It reminded me of my first time up those same steps nearly a year ago. Unsure of how my legs and lungs would respond, I was surprised by how easy it was...for the first twenty steps or so. My springy pace came to a fatigued halt by step 60. My central California lungs were still acclimating to the 6200+ft elevation of Castle Rock, Colorado. And in between gasps, it dawned on me: my goal wasn't to break a record or impress anyone by my speed; my goal was to get to the top and finish what I started.
In our journey as followers of Jesus, God often prompts us toward change or surrender in a certain area so we can grow and take steps onward and upward. Have you ever found yourself responding to those prompts with great zeal and desire only to flag in fervor a few weeks later? Or maybe you've started strong and not even finished at all? This question can even be asked of communities of believers, even for new communities of faith like our church we just launched this past Sabbath. None of us starts strong with a plan to quit halfway through. So how do we start strong with a plan to finish even stronger?
Apparently, the believers to whom the book of Hebrews is addressed struggled to finish strong so to speak. They had "need of endurance" just like you and I (Heb. 10:36). And the seasoned apostle not only knew how to identify this need but also gave the slowing saints a simple but profound remedy that has relevance for us two millennia later:
Therefore we also, since we are surrounded by so great a cloud of witnesses, let us lay aside every weight, and the sin which so easily ensnares us, and let us run with endurance the race that is set before us, looking unto Jesus, the author and finisher of our faith, who for the joy that was set before Him endured the cross, despising the shame, and has sat down at the right hand of the throne of God (Hebrews 12:1, 2).
Lay down the excess

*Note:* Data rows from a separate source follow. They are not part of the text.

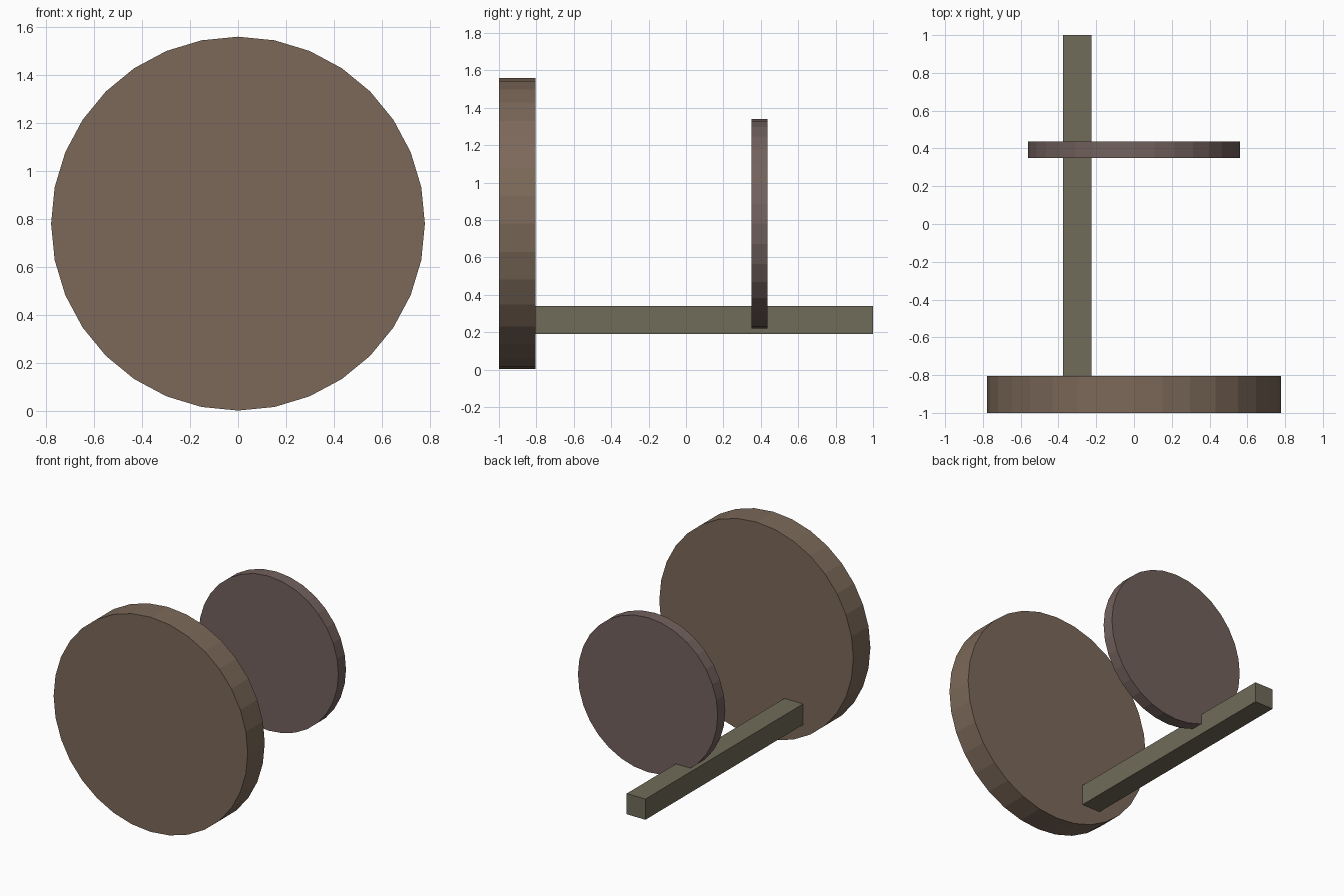
import bpy
from math import pi

if "Cube" in bpy.data.objects:
    bpy.data.objects.remove(bpy.data.objects["Cube"])


def paint(obj, name, rgb):
    mat = bpy.data.materials.new(name)
    mat.diffuse_color = (*rgb, 1)
    mat.use_nodes = True
    mat.node_tree.nodes["Principled BSDF"].inputs["Base Color"].default_value = mat.diffuse_color
    obj.data.materials.append(mat)


def disc(name, radius, y0, y1, z, rgb):
    # 32-sided flat-faced wheel with its axis along y
    bpy.ops.mesh.primitive_cylinder_add(
        vertices=32, radius=radius, depth=y1 - y0,
        location=(0, (y0 + y1) / 2, z), rotation=(pi / 2, 0, 0))
    obj = bpy.context.object
    obj.name = name
    bpy.ops.object.transform_apply(location=False, rotation=True, scale=True)
    paint(obj, name + "_color", rgb)


def box(name, lo, hi, rgb):
    bpy.ops.mesh.primitive_cube_add(
        size=1, location=[(a + b) / 2 for a, b in zip(lo, hi)])
    obj = bpy.context.object
    obj.name = name
    obj.scale = [b - a for a, b in zip(lo, hi)]
    bpy.ops.object.transform_apply(location=False, rotation=False, scale=True)
    paint(obj, name + "_color", rgb)


# Large front disc and thin rear disc share one axis
disc("front_disc", 0.778, -1.0, -0.805, 0.78, (0.20, 0.14, 0.10))
disc("rear_disc", 0.56, 0.35, 0.437, 0.78, (0.17, 0.12, 0.11))

# Square off-centre bar running back from the front disc
box("handle_bar", (-0.375, -0.81, 0.19), (-0.225, 1.0, 0.34), (0.16, 0.145, 0.10))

If our goal is to run with endurance and truly finish what we start, one of the first critical steps we can take to set ourselves up for success is to let God examine our hearts and remove the excess. I think we all would rather climb a hill with a 5 lb. backpack than a 50 lb. burden. Our excess may come in the form of innocent distractions of life that sap our spiritual focus and affection, or it could be that we're morally ensared by cherished sins and ways we indulge selfish rebellion against God's will under the notice of most. Whatever it is that hinders rather than helps us along the way, big or small, it's not worth clinging to because it will not only slow us down but sabotage our ultimate desire of crossing the heavenly finish line.
Look to Jesus
Not only does Jesus give us an example of endurance, but He gives us inspiration for endurance. There's something about looking to the Lamb of God who takes away our sins (John 1:29), something about looking to our heavenly High Priest who is able to save us to the uttermost (Heb. 7:25) that inspires us to keep pressing forward. Beholding His love and His power generates in us greater love for Him and faith in His power. The apostle Paul could have had plenty of excuses to turn back from what he had started, but for him, looking to the Lamb kept his love for and loyalty to God fresh:
Love for the Lord of glory...was the actuating principle of his conduct, his motive power. If ever his ardor in the path of duty flagged, one glance at the cross and the amazing love there revealed, was enough to cause him to gird up the loins of his mind and press forward in the path of self-denial (E. G. White, Acts of the Apostles, 246).
"One glance at the cross" can do more for us than we realize as we journey with Jesus. Whether as individuals or as communities of faith, let's commit to laying aside the excess and looking to the Lamb in order to run this race with endurance. May it be said of us that we started strong and finished even stronger.